**Your task**
Your task is to copy the lines of the data below from the line holding "# Rod sockets and their square vents" through the line holding "# Motor seat, pulley", inclusive, exactly and with nothing added.

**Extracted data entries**
* * *
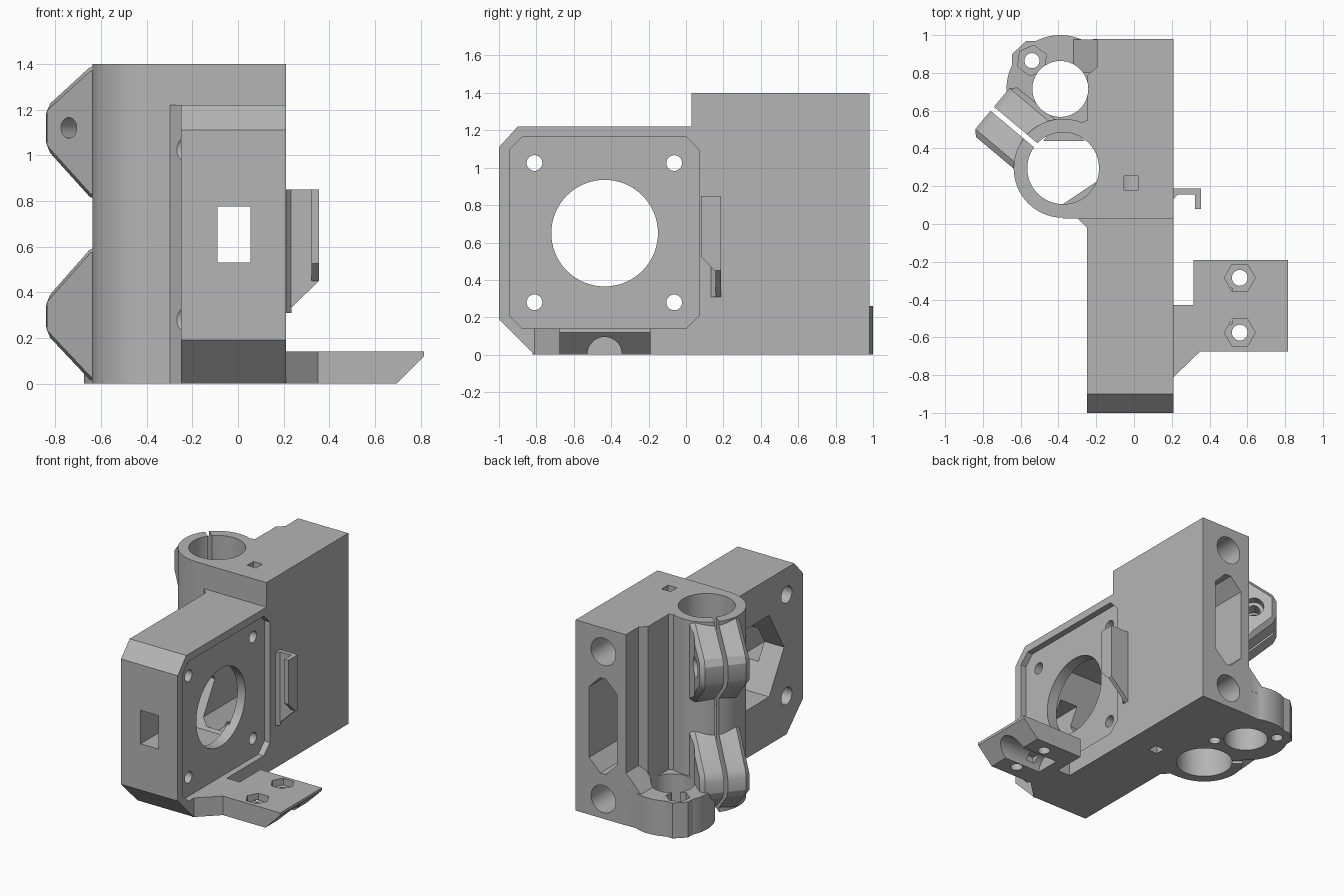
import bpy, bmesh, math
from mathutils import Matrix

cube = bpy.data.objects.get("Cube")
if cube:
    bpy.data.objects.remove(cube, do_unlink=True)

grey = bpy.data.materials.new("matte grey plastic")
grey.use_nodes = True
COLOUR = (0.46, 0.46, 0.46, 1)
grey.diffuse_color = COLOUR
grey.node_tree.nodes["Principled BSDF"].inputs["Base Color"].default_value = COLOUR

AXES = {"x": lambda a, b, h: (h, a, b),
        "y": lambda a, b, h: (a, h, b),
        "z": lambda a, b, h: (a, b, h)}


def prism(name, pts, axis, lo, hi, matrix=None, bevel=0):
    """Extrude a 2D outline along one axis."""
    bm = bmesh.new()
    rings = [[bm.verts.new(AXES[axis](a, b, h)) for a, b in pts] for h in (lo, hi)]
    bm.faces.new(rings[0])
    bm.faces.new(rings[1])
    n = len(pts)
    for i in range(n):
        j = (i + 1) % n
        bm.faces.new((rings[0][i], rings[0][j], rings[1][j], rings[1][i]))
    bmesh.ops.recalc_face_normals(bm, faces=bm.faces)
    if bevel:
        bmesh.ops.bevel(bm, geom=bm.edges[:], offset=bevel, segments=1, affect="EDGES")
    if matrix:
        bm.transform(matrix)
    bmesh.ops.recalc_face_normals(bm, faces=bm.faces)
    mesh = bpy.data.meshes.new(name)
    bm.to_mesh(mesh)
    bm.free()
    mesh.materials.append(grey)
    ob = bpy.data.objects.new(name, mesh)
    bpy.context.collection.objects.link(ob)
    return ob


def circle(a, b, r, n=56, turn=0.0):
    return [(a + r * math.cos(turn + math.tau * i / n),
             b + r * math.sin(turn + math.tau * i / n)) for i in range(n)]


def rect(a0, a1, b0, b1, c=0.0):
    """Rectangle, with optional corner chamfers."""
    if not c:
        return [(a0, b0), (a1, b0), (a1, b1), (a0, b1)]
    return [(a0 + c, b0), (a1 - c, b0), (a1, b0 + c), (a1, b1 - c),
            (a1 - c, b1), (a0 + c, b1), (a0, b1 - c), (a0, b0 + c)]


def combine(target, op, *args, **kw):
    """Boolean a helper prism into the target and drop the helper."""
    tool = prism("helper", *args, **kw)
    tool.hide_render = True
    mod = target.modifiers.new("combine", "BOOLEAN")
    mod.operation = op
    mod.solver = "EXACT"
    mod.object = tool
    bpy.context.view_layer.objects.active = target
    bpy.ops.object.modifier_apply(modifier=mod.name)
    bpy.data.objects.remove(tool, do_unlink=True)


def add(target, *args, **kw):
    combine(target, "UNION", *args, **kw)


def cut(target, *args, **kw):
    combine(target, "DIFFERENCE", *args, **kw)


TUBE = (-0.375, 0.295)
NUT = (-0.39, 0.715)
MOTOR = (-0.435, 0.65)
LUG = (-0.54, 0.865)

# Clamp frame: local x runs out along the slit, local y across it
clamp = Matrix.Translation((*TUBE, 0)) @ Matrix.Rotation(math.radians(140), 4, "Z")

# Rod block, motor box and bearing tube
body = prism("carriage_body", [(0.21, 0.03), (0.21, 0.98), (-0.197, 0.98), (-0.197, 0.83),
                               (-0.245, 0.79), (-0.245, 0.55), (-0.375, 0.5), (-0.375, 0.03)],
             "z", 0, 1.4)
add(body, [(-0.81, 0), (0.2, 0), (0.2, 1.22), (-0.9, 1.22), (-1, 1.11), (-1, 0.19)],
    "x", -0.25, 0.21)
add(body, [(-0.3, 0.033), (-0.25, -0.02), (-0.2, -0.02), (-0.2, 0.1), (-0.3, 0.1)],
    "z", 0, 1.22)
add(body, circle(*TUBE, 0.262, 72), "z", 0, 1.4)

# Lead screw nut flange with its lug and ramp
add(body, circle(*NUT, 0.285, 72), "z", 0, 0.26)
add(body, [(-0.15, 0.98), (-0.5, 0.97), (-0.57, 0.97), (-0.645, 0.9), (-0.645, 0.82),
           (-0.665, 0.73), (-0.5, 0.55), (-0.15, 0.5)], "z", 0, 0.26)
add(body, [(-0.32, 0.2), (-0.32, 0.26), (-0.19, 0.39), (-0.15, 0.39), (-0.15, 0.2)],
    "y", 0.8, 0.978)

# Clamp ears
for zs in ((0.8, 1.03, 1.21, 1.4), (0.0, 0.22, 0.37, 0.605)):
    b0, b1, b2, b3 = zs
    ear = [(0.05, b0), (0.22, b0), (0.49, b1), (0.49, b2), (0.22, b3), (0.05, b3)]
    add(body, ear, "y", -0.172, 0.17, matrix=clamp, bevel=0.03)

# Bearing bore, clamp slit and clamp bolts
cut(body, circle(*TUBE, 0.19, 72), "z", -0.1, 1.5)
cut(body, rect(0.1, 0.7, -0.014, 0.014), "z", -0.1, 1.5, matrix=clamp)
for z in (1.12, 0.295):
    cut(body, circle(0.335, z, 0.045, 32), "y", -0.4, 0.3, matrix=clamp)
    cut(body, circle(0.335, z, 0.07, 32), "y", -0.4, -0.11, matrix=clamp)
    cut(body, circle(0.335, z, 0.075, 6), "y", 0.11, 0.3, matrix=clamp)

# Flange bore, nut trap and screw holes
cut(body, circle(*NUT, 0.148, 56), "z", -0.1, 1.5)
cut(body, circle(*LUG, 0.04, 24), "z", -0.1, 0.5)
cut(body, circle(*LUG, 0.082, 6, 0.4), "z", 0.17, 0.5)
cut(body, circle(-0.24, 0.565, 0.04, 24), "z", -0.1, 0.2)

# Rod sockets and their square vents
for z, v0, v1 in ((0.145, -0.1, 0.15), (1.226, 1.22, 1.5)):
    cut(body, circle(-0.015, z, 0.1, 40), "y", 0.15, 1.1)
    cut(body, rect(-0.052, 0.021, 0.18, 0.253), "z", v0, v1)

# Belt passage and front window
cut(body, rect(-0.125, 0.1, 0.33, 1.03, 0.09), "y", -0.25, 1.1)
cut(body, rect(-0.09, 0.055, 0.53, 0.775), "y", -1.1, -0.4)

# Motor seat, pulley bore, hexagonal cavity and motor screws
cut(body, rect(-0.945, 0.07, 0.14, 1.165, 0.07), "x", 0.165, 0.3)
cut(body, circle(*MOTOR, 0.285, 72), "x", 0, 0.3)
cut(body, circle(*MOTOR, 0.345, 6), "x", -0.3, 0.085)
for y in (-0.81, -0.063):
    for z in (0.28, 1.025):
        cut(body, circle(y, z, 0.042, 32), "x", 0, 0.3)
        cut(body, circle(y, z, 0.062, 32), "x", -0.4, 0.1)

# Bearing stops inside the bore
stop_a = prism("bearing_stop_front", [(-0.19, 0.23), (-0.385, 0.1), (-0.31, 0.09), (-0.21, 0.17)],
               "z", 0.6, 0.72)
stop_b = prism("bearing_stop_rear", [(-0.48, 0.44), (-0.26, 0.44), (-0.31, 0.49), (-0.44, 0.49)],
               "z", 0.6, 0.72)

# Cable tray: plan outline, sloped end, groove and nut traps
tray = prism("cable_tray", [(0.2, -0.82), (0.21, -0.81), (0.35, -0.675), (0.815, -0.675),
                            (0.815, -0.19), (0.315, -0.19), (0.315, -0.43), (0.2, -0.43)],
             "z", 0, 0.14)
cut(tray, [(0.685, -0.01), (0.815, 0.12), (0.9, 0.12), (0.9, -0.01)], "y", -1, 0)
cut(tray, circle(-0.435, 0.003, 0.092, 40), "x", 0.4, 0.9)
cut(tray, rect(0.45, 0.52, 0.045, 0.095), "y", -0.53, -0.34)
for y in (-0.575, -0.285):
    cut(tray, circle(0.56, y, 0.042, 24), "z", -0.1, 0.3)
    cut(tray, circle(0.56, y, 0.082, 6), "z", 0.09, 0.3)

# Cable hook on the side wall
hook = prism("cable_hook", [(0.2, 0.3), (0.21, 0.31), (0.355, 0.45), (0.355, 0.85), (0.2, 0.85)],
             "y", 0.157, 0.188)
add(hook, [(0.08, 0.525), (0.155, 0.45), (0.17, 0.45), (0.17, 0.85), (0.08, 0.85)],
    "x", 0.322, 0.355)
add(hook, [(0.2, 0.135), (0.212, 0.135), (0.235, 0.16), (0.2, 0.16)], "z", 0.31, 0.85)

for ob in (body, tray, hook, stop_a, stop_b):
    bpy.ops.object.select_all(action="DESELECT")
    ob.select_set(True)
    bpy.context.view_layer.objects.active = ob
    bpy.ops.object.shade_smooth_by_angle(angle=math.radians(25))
* * *
**Finished exercise**
# Rod sockets and their square vents
for z, v0, v1 in ((0.145, -0.1, 0.15), (1.226, 1.22, 1.5)):
    cut(body, circle(-0.015, z, 0.1, 40), "y", 0.15, 1.1)
    cut(body, rect(-0.052, 0.021, 0.18, 0.253), "z", v0, v1)

# Belt passage and front window
cut(body, rect(-0.125, 0.1, 0.33, 1.03, 0.09), "y", -0.25, 1.1)
cut(body, rect(-0.09, 0.055, 0.53, 0.775), "y", -1.1, -0.4)

# Motor seat, pulley bore, hexagonal cavity and motor screws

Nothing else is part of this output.